● WHAT IS NEEDED: Using the data below, copy out all lines with the word "angle".

Saved data entries:
=== Begin Enclosure ===
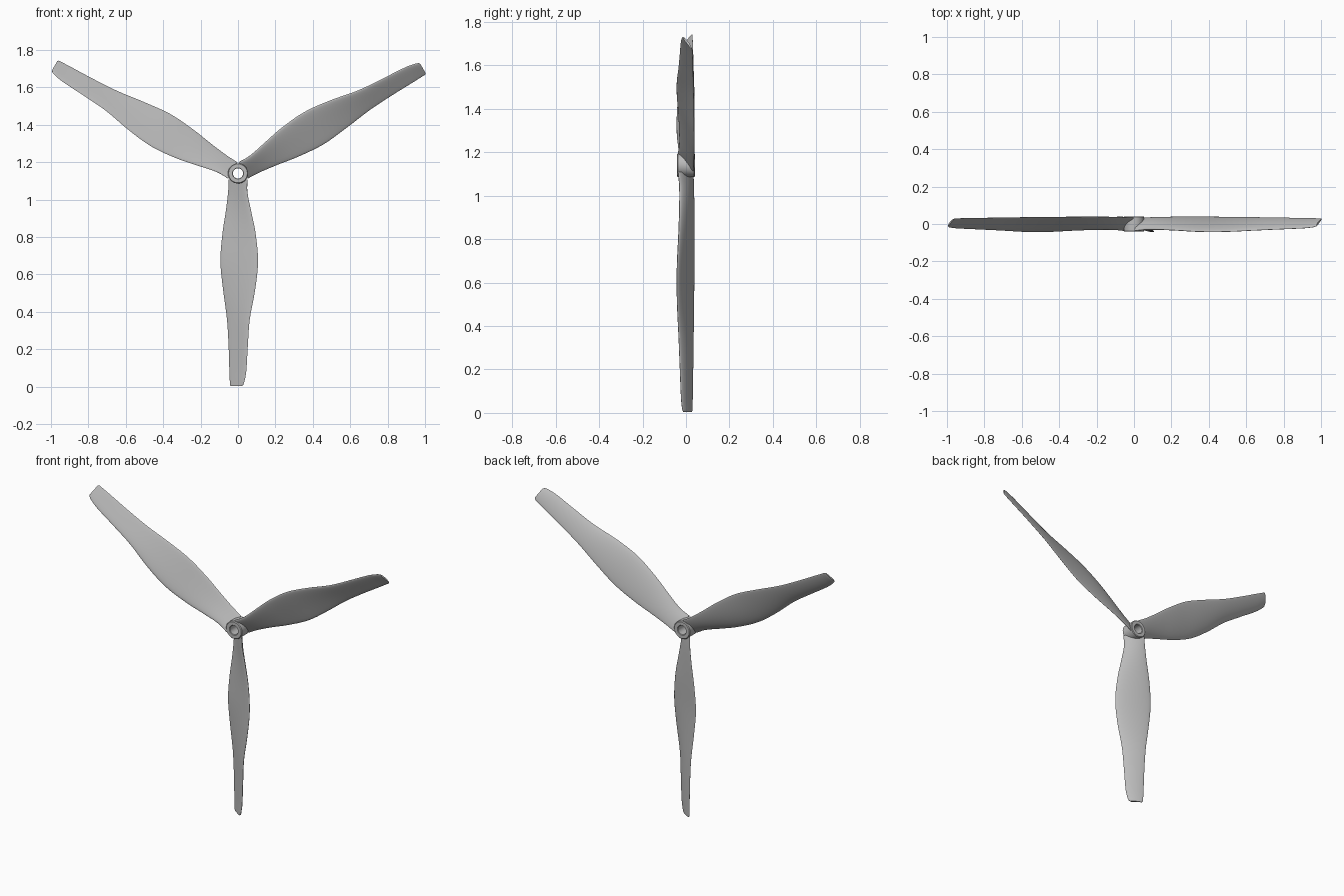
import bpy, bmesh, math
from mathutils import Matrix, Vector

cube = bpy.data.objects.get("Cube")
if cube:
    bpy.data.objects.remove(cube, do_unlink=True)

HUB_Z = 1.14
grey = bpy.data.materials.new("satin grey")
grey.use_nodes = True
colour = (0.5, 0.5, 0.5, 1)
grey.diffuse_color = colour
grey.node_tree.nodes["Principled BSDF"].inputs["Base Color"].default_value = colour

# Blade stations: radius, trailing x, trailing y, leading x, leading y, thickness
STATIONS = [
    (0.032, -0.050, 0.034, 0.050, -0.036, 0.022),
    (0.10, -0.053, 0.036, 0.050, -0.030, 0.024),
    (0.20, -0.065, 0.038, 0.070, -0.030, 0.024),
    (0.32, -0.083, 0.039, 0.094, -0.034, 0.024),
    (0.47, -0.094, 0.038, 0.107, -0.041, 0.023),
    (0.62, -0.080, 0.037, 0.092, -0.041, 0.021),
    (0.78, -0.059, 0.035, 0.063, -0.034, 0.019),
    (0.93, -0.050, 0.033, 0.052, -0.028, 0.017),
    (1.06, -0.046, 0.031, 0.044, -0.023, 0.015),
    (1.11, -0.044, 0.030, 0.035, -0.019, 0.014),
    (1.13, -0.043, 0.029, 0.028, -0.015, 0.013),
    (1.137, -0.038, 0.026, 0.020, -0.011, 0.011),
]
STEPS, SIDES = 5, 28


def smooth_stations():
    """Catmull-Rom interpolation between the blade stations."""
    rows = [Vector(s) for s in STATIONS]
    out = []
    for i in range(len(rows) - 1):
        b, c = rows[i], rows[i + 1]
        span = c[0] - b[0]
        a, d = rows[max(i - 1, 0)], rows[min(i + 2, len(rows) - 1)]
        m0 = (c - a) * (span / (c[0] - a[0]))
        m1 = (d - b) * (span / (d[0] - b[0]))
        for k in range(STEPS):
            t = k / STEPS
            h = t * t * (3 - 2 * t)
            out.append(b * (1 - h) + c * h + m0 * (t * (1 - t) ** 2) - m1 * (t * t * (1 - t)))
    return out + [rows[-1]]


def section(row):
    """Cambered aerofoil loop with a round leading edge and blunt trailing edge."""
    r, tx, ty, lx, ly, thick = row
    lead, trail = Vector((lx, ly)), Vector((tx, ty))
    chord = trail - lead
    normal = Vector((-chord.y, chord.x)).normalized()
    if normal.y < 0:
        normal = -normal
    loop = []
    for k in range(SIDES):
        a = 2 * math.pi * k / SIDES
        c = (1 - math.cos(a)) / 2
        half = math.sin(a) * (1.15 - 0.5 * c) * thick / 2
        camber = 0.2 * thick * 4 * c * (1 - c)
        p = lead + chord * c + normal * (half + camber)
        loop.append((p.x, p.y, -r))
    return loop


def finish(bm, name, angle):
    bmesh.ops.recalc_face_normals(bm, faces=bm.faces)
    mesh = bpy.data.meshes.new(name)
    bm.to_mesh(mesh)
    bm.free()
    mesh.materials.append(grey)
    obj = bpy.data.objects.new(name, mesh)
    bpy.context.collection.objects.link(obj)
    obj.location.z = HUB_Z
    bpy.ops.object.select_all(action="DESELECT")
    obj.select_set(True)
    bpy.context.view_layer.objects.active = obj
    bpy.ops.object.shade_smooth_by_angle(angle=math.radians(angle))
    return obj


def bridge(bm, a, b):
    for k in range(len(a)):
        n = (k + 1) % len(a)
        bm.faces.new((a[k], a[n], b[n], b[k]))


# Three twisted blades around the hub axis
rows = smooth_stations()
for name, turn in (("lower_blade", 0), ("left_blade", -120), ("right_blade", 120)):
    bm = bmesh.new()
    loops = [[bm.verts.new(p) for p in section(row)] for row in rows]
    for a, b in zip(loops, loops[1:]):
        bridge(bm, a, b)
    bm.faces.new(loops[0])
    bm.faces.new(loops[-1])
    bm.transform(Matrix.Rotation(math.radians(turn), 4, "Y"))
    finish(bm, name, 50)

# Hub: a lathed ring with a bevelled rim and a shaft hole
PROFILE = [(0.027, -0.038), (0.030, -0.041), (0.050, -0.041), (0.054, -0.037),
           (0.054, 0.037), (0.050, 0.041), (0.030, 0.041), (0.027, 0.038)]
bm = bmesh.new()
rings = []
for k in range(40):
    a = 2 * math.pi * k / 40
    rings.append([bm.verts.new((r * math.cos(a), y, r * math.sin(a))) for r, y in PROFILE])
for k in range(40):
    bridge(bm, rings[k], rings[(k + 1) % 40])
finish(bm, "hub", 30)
=== End Enclosure ===
● WRITTEN RESPONSE:
def finish(bm, name, angle):
    bpy.ops.object.shade_smooth_by_angle(angle=math.radians(angle))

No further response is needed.